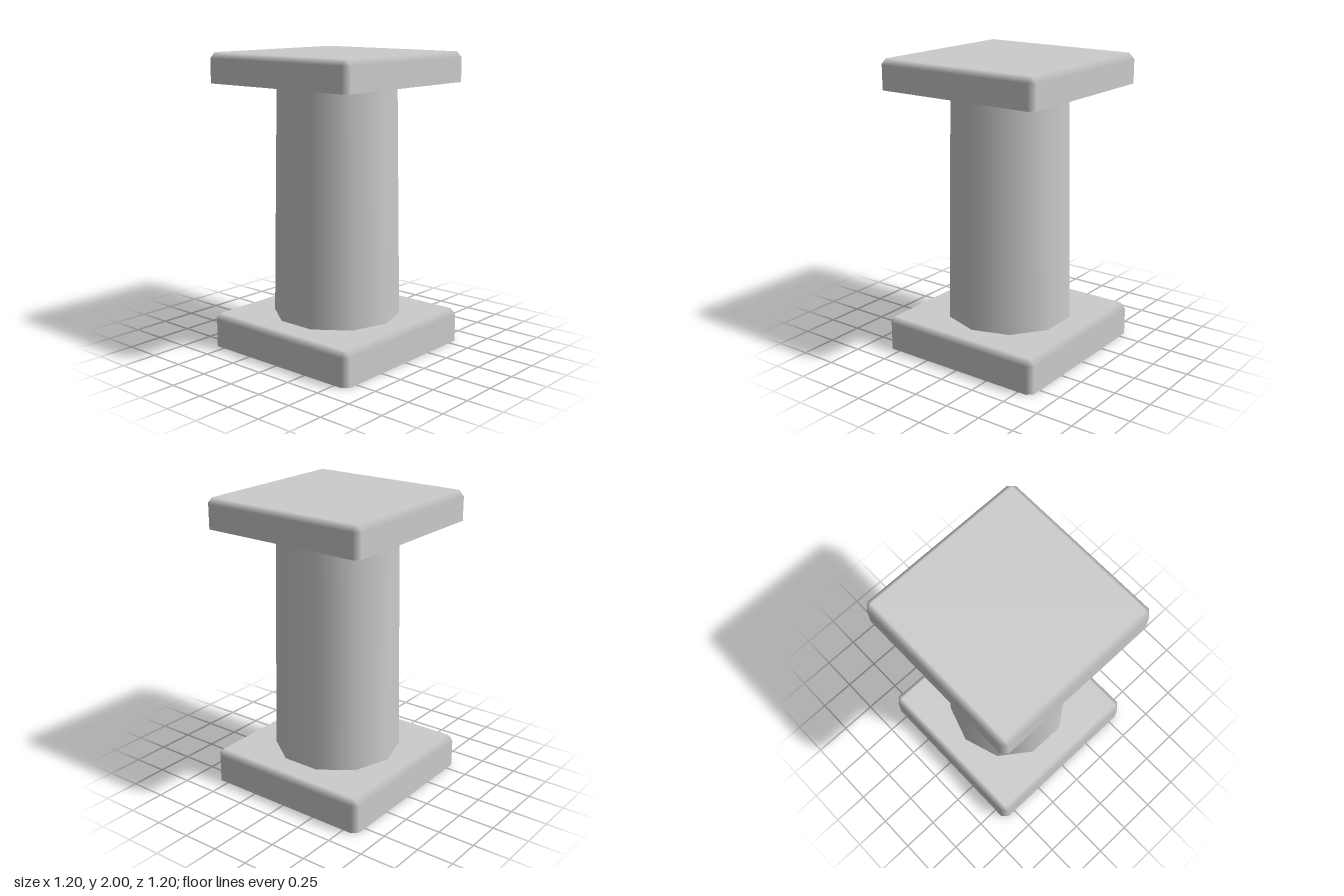
import * as THREE from 'three';

const material = new THREE.MeshStandardMaterial({ color: 0xcccccc, side: THREE.DoubleSide });

// Square slab, open underneath, with bevelled upright and top edges.
// Normals follow the flat faces so only the bevels shade as rounded.
function slabGeometry(half, bottom, top, bevel) {
  const positions = [], normals = [], indices = [];
  const inner = half - bevel;

  // lower rim, shoulder below the bevel, top edge (each 8 points)
  for (const [y, isTop] of [[bottom, false], [top - bevel, false], [top, true]]) {
    for (let corner = 0; corner < 4; corner++) {
      for (let p = 0; p < 2; p++) {
        let x = isTop || p === 0 ? inner : half;
        let z = isTop || p === 1 ? inner : half;
        let nx = p, nz = 1 - p;
        for (let turn = 0; turn < corner; turn++) {
          [x, z] = [z, -x];
          [nx, nz] = [nz, -nx];
        }
        positions.push(x, y, z);
        normals.push(...(isTop ? [0, 1, 0] : [nx, 0, nz]));
      }
    }
  }

  for (let ring = 0; ring < 2; ring++) {
    for (let i = 0; i < 8; i++) {
      const a = ring * 8 + i, b = ring * 8 + (i + 1) % 8;
      indices.push(a, b, b + 8);
      // the top corners close to a point, so they need one triangle only
      if (ring === 0 || i % 2 === 1) indices.push(a, b + 8, a + 8);
    }
  }
  indices.push(16, 18, 20, 16, 20, 22); // flat top

  const geometry = new THREE.BufferGeometry();
  geometry.setAttribute('position', new THREE.Float32BufferAttribute(positions, 3));
  geometry.setAttribute('normal', new THREE.Float32BufferAttribute(normals, 3));
  geometry.setIndex(indices);
  return geometry;
}

export function createModel() {
  const group = new THREE.Group();
  group.name = 'pillar';
  const add = (name, geometry) => {
    const mesh = new THREE.Mesh(geometry, material);
    mesh.name = name;
    group.add(mesh);
    return mesh;
  };

  const baseTop = 0.23, capBottom = 1.8;
  add('baseSlab', slabGeometry(0.6, 0, baseTop, 0.038));
  add('capSlab', slabGeometry(0.6, capBottom, 2, 0.038));

  // Tapered ten-sided shaft with corners pointing left and right
  const shaft = add('shaft', new THREE.CylinderGeometry(
    0.4, 0.43, capBottom - baseTop, 10, 1, true, Math.PI / 2));
  shaft.position.y = (baseTop + capBottom) / 2;

  return group;
}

WHAT YOU NEED TO DO: Within the material above, output exactly the lines from the one with "const a = ring" through the one with "const add = (name, geometry)", end lines included, and nothing besides.

WRITTEN SOLUTION:
      const a = ring * 8 + i, b = ring * 8 + (i + 1) % 8;
      indices.push(a, b, b + 8);
      // the top corners close to a point, so they need one triangle only
      if (ring === 0 || i % 2 === 1) indices.push(a, b + 8, a + 8);
    }
  }
  indices.push(16, 18, 20, 16, 20, 22); // flat top

  const geometry = new THREE.BufferGeometry();
  geometry.setAttribute('position', new THREE.Float32BufferAttribute(positions, 3));
  geometry.setAttribute('normal', new THREE.Float32BufferAttribute(normals, 3));
  geometry.setIndex(indices);
  return geometry;
}

export function createModel() {
  const group = new THREE.Group();
  group.name = 'pillar';
  const add = (name, geometry) => {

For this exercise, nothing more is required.